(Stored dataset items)
+---+
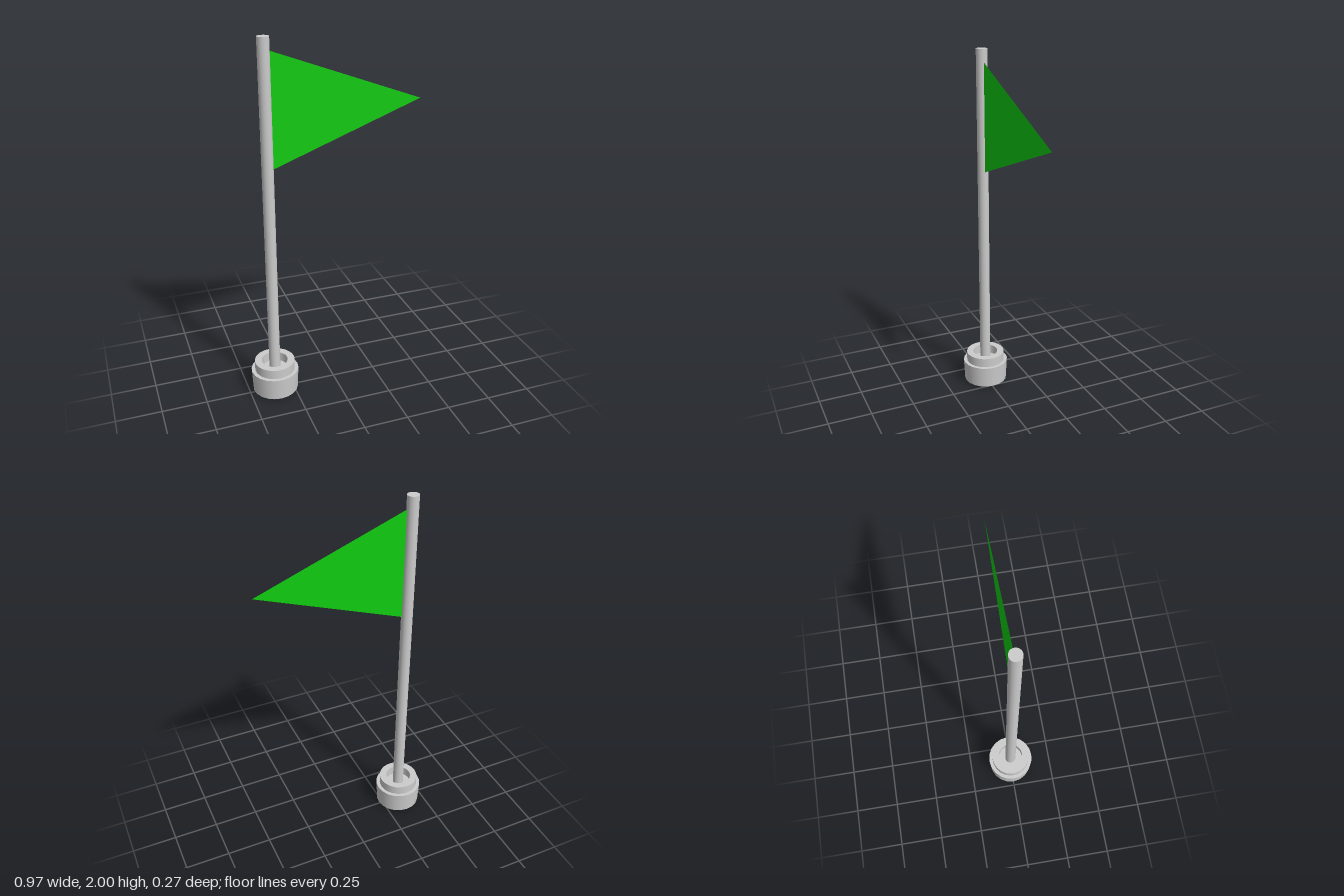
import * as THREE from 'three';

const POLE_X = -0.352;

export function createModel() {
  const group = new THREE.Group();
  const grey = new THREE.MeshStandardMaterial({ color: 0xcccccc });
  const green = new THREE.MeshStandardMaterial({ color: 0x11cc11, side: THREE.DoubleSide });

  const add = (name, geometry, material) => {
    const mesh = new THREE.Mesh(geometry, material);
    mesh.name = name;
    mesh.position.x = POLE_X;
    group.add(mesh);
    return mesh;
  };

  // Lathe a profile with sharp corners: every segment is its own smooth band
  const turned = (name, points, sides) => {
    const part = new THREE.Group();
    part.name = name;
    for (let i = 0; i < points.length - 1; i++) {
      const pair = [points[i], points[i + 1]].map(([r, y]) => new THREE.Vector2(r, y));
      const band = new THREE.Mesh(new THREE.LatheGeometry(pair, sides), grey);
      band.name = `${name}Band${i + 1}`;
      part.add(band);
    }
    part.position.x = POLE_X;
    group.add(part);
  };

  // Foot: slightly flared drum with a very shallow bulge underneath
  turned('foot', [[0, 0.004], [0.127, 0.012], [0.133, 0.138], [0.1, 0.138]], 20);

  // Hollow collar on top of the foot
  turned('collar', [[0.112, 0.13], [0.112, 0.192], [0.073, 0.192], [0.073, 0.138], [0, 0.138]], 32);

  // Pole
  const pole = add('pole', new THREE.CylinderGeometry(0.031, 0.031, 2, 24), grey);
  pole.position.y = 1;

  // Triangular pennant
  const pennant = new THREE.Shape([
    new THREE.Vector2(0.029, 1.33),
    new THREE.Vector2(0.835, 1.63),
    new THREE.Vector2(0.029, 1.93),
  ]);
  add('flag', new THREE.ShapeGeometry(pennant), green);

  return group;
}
+---+
**TASK OBJECTIVE**
Copy, exactly as written, the lines above, beginning with the one that contains "const turned = (name, points, sides)" and ending with the last.

**ANSWER**
  const turned = (name, points, sides) => {
    const part = new THREE.Group();
    part.name = name;
    for (let i = 0; i < points.length - 1; i++) {
      const pair = [points[i], points[i + 1]].map(([r, y]) => new THREE.Vector2(r, y));
      const band = new THREE.Mesh(new THREE.LatheGeometry(pair, sides), grey);
      band.name = `${name}Band${i + 1}`;
      part.add(band);
    }
    part.position.x = POLE_X;
    group.add(part);
  };

  // Foot: slightly flared drum with a very shallow bulge underneath
  turned('foot', [[0, 0.004], [0.127, 0.012], [0.133, 0.138], [0.1, 0.138]], 20);

  // Hollow collar on top of the foot
  turned('collar', [[0.112, 0.13], [0.112, 0.192], [0.073, 0.192], [0.073, 0.138], [0, 0.138]], 32);

  // Pole
  const pole = add('pole', new THREE.CylinderGeometry(0.031, 0.031, 2, 24), grey);
  pole.position.y = 1;

  // Triangular pennant
  const pennant = new THREE.Shape([
    new THREE.Vector2(0.029, 1.33),
    new THREE.Vector2(0.835, 1.63),
    new THREE.Vector2(0.029, 1.93),
  ]);
  add('flag', new THREE.ShapeGeometry(pennant), green);

  return group;
}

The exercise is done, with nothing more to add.